The relief felt when discovering that this most generic-looking Liam Neeson action flick is the least generic-feeling of his recent output, is palpable. Run All Night proves that there is still plenty of fight left in the old dog yet.
Ageing, drunk hitman Jimmy Conlon (Neeson) has seen better days. He’s largely stuck around the criminal scene thanks to his friendship with old-school mob boss Shawn Maguire (Ed Harris), but things are changing quickly. These changes can’t come soon enough for Maguire’s impatient son Danny (Boyd Holbrook), who is constantly trying to take risks to bring in more cash. Meanwhile Jimmy’s son Mike (Joel Kinnaman) is earning an honest living. He wants nothing to do with his father, whom he hasn’t seen for years, and has settled into a “normal” life with his wife and kids. Soon all their lives are about to violently collide as friendship and honour are put aside, and blood proves to be thicker than water. Can any of them make it through the night?
This is a genuinely exhilarating film. Neeson has played this character ever since Taken – and not just in the two sequels in that franchise, but in almost every film he has made since. What is different this time around though is that he is given a great script to work with, which allows him to show off his undoubted acting talents. Scene-stealer Ed Harris is superb opposite Neeson too. He brings a tremendous sense of justified outrage to the villain of the film.
The plot accelerates after Mike witnesses Danny commit a murder. Desperate to tie up loose ends, Conlon Jr becomes a target for the criminal underworld, and his father has to make the ultimate choice. In the process of which, he is forced to cross his only real friend and make a powerful enemy who will stop at nothing to kill him and his son.

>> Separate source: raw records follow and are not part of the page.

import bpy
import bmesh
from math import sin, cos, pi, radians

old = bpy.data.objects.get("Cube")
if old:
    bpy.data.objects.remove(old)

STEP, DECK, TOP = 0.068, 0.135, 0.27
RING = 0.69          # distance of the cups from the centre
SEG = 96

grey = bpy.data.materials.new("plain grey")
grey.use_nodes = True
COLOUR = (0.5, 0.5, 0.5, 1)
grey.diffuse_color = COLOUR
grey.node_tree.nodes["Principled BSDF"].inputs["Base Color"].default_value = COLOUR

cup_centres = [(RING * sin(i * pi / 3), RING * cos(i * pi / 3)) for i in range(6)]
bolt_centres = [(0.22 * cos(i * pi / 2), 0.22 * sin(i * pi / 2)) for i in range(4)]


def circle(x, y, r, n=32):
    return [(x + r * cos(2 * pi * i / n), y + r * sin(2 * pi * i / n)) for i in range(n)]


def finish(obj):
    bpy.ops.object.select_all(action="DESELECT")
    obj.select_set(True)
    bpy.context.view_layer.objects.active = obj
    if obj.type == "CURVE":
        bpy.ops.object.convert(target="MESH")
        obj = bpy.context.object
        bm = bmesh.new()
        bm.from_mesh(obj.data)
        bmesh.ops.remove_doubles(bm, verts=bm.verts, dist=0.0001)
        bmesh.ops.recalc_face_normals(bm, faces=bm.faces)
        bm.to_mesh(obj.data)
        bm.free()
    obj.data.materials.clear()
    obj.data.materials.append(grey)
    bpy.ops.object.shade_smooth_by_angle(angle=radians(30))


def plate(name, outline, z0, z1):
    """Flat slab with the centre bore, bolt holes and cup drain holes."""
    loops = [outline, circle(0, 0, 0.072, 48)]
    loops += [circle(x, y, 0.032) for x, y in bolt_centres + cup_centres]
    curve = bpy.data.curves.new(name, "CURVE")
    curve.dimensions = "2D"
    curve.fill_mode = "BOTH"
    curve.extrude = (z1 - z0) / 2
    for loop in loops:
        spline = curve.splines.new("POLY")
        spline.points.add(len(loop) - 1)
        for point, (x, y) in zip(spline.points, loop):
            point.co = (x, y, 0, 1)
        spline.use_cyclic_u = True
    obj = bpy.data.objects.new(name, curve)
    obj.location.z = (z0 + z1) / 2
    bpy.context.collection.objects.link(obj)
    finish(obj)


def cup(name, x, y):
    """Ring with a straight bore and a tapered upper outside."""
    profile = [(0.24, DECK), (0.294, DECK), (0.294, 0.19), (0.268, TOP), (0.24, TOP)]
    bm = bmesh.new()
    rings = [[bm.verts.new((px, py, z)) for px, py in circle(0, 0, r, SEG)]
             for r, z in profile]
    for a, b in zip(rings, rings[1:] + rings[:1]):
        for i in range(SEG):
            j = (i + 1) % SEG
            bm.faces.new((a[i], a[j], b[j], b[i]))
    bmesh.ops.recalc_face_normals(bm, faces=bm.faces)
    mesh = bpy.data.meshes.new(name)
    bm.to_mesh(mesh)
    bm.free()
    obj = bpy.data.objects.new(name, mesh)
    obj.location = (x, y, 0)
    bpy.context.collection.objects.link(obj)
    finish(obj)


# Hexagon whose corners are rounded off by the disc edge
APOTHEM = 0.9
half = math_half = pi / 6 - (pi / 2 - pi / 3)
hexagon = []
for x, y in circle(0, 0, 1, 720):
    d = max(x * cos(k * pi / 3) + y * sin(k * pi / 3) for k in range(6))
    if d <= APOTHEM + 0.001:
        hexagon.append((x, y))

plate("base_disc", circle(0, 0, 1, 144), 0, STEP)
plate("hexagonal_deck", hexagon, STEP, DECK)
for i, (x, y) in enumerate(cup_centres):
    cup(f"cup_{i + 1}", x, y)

There is a memorable scene where the two men square off across a restaurant table. It’s reminiscent of the highly-charged moment between Al Pacino and Robert De Niro in Heat, and has just as much importance. Harris is particularly engrossing, using a dignified manner to get across his impending wrath on Neeson. Both men are on top form throughout, but this is the undeniable highlight.
Elsewhere Joel Kinnaman proves that he too has some movie presence about him, and he’s going to need it. Having starred in the already forgotten Robocop reboot last year, the bilingual Swedish star has several high-profile films on the way. As well as comic-book adaptation Suicide Squad, incidentally in the role that Tom Hardy was originally set to play, Kinnaman will also be seen in Child 44 and Knight of Cups. Here he does well playing a good guy and the audience’s point of view in a sea of murky overweight mobsters. There isn’t much room for manoeuvre in the role, but within these constraints, he shines.
Spanish director Jaume Collet-Serra doesn’t have the most impressive of back catalogues. In fact, his previous films with Neeson have been underwhelming: Unknown and Non-Stop proved successful at the box-office, but critically, were largely disliked. Run All Night is a far better film than his previous works, and he is confident enough to give it all an interesting spin and take a few risks with stylistic decisions throughout.
This is a surprisingly entertaining and thrilling movie, that deserves to win back fans that have grown tired of Neeson’s gruff action man routine.